Matt: The Family Feud sketches on season 3, episode 12 are when I think Superego crystallized into its purest form of absolute nonsense. That’s my favorite.
What is your biggest takeaway from working on four seasons of Superego?
Matt: That whatever it is and whatever it ends up being, it’s the most fun I’ve ever had making something. And creatively speaking, it’s the thing I’m most proud of. I love all the guys in Superego, past and present, so much. Other than the birth of my daughter, which has never happened, it’s been some of the best moments of my life.
Jeremy: As far as bringing ideas to the table, I think I generally hit a creative wall around the 9th episode of any given season. Commitment to a project is vital. For the performance and creative element, we gave ourselves permission to fail and be ridiculous. A lot of love. I wasn’t involved in the technical aspect of the show, but Matt — and later Mark’s — commitment to ironing out glitches and getting episodes out on schedule was huge!
Mark: I never understood why people said “go make stuff” until I went and made some stuff. That’s just what we did. We didn’t ask for permission, we just started making stuff and didn’t stop. No one is going to tell you what to make or when to make it. You just have to do it. Dive in. Learn. Don’t take the stuff too seriously, until you have to take it too seriously. Make the best stuff you can make. Don’t cut corners. It’ll be hard and dumb and frustrating and you’ll laugh and make mistakes and then you’ll have this big pile of stuff! Some of it will be laughably stupid and terrible. Some of it will be great! You’ll even forget that you made a bunch of the stuff, but when you dust that stuff off down the road, you won’t believe that that stuff came out of you. I’m smarter, funnier and a better man because I spent a decade making stuff.
Paul, you came on as a regular member after the podcast had already been up and running for a while. The rest of the guys all agree that you coming on was a big boost to the show in terms of broadening the audience and expanding the limits of the show’s creativity. What did you learn from working with them?
Paul: It’s funny to curse sometimes! Also, how to work faster in character. Also also that everyone feels like they aren’t funny sometimes, but you are not always the best judge of your own work in the moment. Lots of stuff turned out great after one of us felt bad about a performance during recording. Letting go is the biggest lesson I have learned from improv, and the hardest lesson to remember. But those guys were my first and best teachers.
At what capacity will you guys be working together in the future?
Paul: Diminished. Wait, did you mean in what capacity? Well, there will be more live Superegos for sure and all of those guys will continue to appear on Spontaneanation, alone or in pairs, like the Slinkys they truly are, if I have anything to say about it.
Matt: Plenty, I would think! Whether it’s live shows or recorded specials, I think there’s definitely more for us to do. In some ways, wrapping up the regular show might be a gateway to doing something different together.

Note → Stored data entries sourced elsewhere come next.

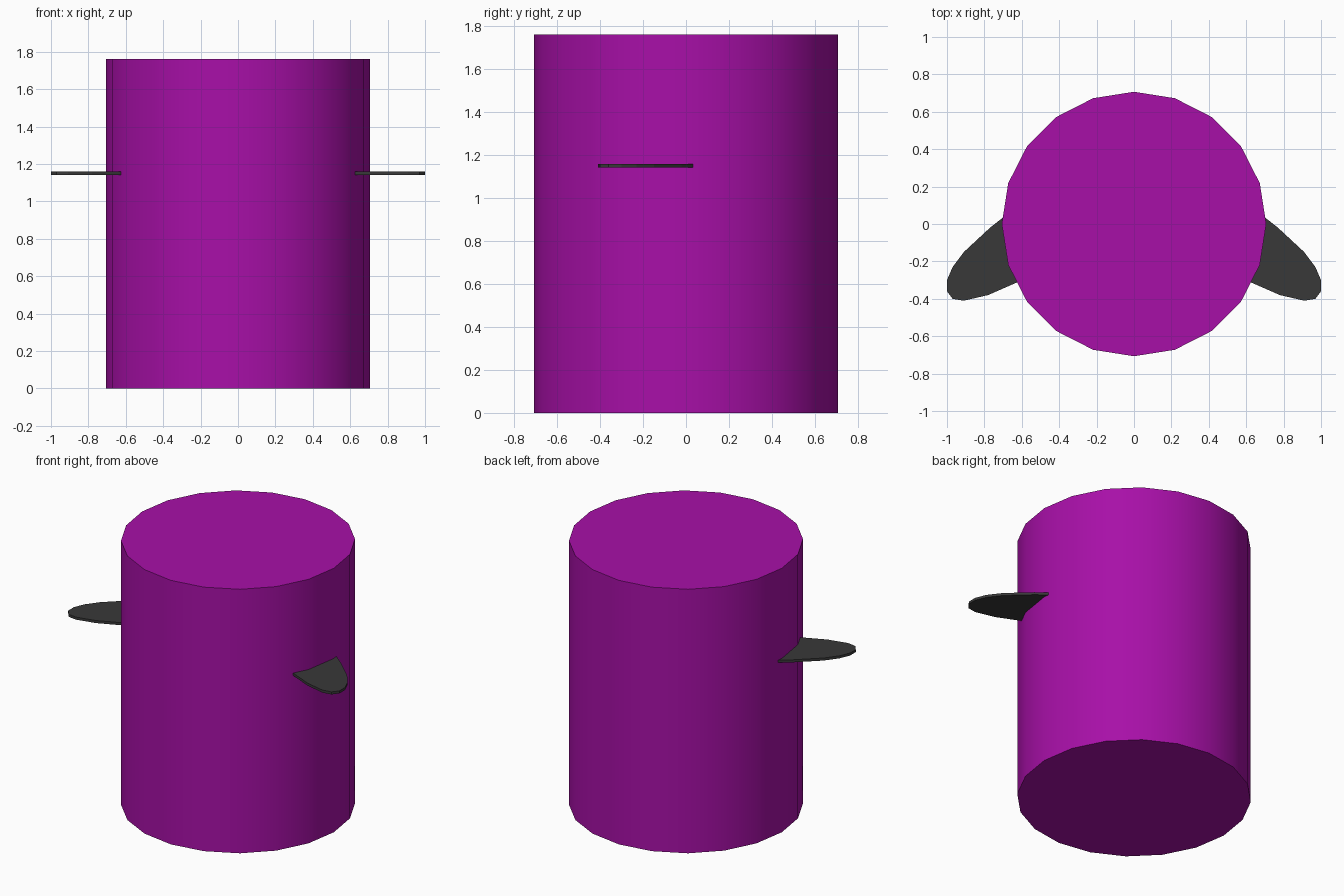
import bpy, bmesh, math

cube = bpy.data.objects.get("Cube")
if cube:
    bpy.data.objects.remove(cube, do_unlink=True)


def material(name, rgb):
    mat = bpy.data.materials.new(name)
    mat.use_nodes = True
    color = (*rgb, 1.0)
    mat.diffuse_color = color
    mat.node_tree.nodes["Principled BSDF"].inputs["Base Color"].default_value = color
    return mat


purple = material("purple", (0.39, 0.005, 0.39))
charcoal = material("charcoal", (0.04, 0.04, 0.04))

# Body: upright twenty-sided drum, smooth around, crisp rims
RADIUS, HEIGHT = 0.707, 1.76
bpy.ops.mesh.primitive_cylinder_add(vertices=20, radius=RADIUS, depth=HEIGHT,
                                    location=(0, 0, HEIGHT / 2))
body = bpy.context.object
body.name = "body"
body.data.materials.append(purple)
bpy.ops.object.shade_smooth_by_angle(angle=math.radians(30))

# Fins: thin swept-forward plates with rounded tips, rooted inside the body
FIN_Z, FIN_THICK = 1.15, 0.017
outline = [(0.56, 0.12), (0.70, 0.035), (0.77, -0.02), (0.91, -0.15),
           (0.97, -0.23), (1.0, -0.30), (1.0, -0.36), (0.97, -0.40),
           (0.91, -0.41), (0.78, -0.38), (0.62, -0.31), (0.52, -0.25)]


def fin(name, side):
    bm = bmesh.new()
    face = bm.faces.new([bm.verts.new((side * x, y, FIN_Z - FIN_THICK / 2))
                         for x, y in outline])
    top = bmesh.ops.extrude_face_region(bm, geom=[face])["geom"]
    bmesh.ops.translate(bm, vec=(0, 0, FIN_THICK),
                        verts=[g for g in top if isinstance(g, bmesh.types.BMVert)])
    bmesh.ops.recalc_face_normals(bm, faces=bm.faces)
    mesh = bpy.data.meshes.new(name)
    bm.to_mesh(mesh)
    bm.free()
    mesh.materials.append(charcoal)
    bpy.context.collection.objects.link(bpy.data.objects.new(name, mesh))


fin("left_fin", 1)
fin("right_fin", -1)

Mark: We have some projects coming up that’ll have us working together. I think we’ll always have the spark to make Superego stuff, even if the podcast as we know it is going away.
Jeremy: We are playing mostly Bar Mitzvahs and funerals, also building a Viking Feast table.